You are a big trail runner, often running the trail up to the Barr Camp in Colorado Springs. What is it you like best about trail running, and what would you say to anyone thinking about checking out trail running?
Road running is all about pace, cadence and finish times.  Trail running is more about being outdoors, enjoying nature, finding yourself and, for me, being with my friends.  I’ve covered more trails with friends making memories than I have on any of my road races.
For newbies, the best advice I can give is to leave the watch and iPod at home, and get out there.  Listen to your breathing and feet crunch on the ground.  Take a friend and discuss anything and everything.  You’ll find a part of yourself you didn’t know you had.

What are your running and personal goals for 2017?
Well I finished my first 50K so check one goal off.  Next goal is the Pikes Peak Ascent.  I worked the finish line last year and can’t wait to top that mountain for the best beer ever!  Also on my schedule is the Leadville Heavy Half, both Trail and Road Ragnar races, Imogene Pass, the Marine Corps Marathon and my first 50 miler at Dead Horse in Moab!
Personal goal is to be a better person.  I try to listen to people more and make them feel important.  Make people smile and love life.

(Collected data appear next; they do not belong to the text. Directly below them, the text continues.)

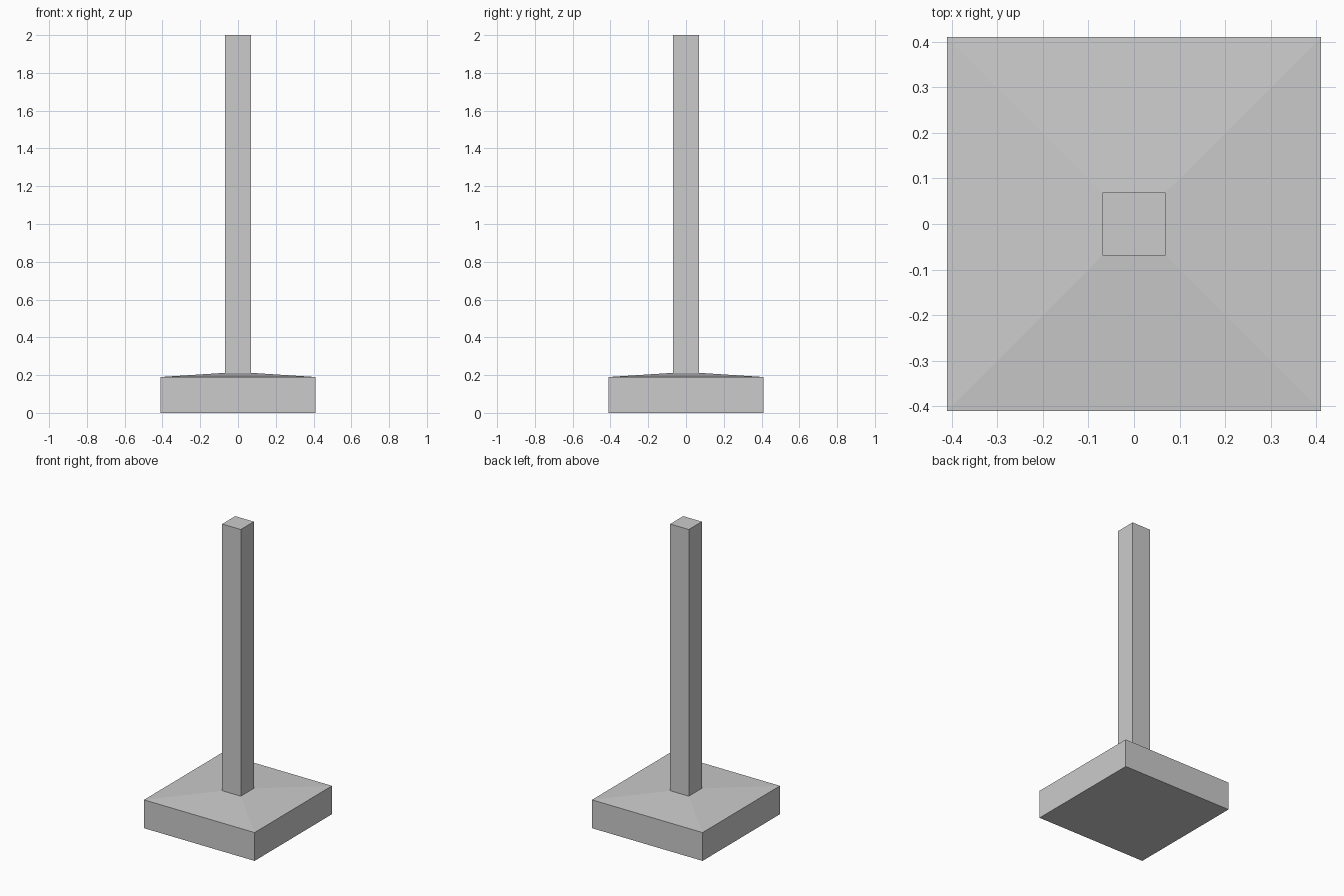
import bpy, bmesh

if "Cube" in bpy.data.objects:
    bpy.data.objects.remove(bpy.data.objects["Cube"])


def square_loft(name, rings, cap_bottom=False, cap_top=False):
    """Stack square rings given as (half_width, z) and skin them."""
    bm = bmesh.new()
    loops = [[bm.verts.new((sx * h, sy * h, z))
              for sx, sy in ((-1, -1), (1, -1), (1, 1), (-1, 1))]
             for h, z in rings]
    for a, b in zip(loops, loops[1:]):
        for i in range(4):
            j = (i + 1) % 4
            bm.faces.new((a[i], a[j], b[j], b[i]))
    if cap_bottom:
        bm.faces.new(loops[0][::-1])
    if cap_top:
        bm.faces.new(loops[-1])
    mesh = bpy.data.meshes.new(name)
    bm.to_mesh(mesh)
    bm.free()
    obj = bpy.data.objects.new(name, mesh)
    bpy.context.collection.objects.link(obj)
    return obj


POST = 0.069      # post half width
BASE = 0.41       # footing half width
JOINT = 0.212     # height where the sloped top meets the post

# Footing block with gently sloped top
square_loft("footing", [(BASE, 0), (BASE, 0.19), (POST, JOINT)], cap_bottom=True)

# Square post rising from the footing
square_loft("post", [(POST, JOINT), (POST, 2.0)], cap_top=True)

We wish Lynne every success with her goals and dreams for many years to come. If you ever get to meet Lynne by chance on a run or a race, you will be one lucky person!

Would you like to be a part of the Positive Running Movement®? Our bi-weekly newsletter contains more positive running stories and tips on how to get the best from your positive mind as an athlete.

Sign up for the newsletter on this page – we look forward to hearing from you!

Terry Chiplin, the visionary behind activacuity, provides positive coaching sessions for clients, working with athletes to enable a positive focus on their status and goals. He can also create personalized guided imagery sessions for clients, delivered as an mp3 audio file that you can listen to on multiple devices.activacuity provides a daily dose of positive guided imagery or visualization sessions. Find out what you can do when you make that mind-body connection – check out our subscription options here.

You can help raise funds for the American Cancer Society by becoming a subscriber to activacuity®. We are thrilled to announce that from February 1, 2017, we are a partner with the American Cancer Society.Use the code activacssupport2017 when you subscribe for an annual membership through our website, and $10 of your subscription goes to the American Cancer Society. We will also provide a free subscription for activacuity® to a cancer survivor for each paid annual subscription received. The Society will establish a list of cancer survivors that will benefit from the partnership, using the Patient Navigator Program.
Our goal is to raise $5000 for the Society over the partnership period.
Permalink

Related Posts

Leave a comment

POST COMMENT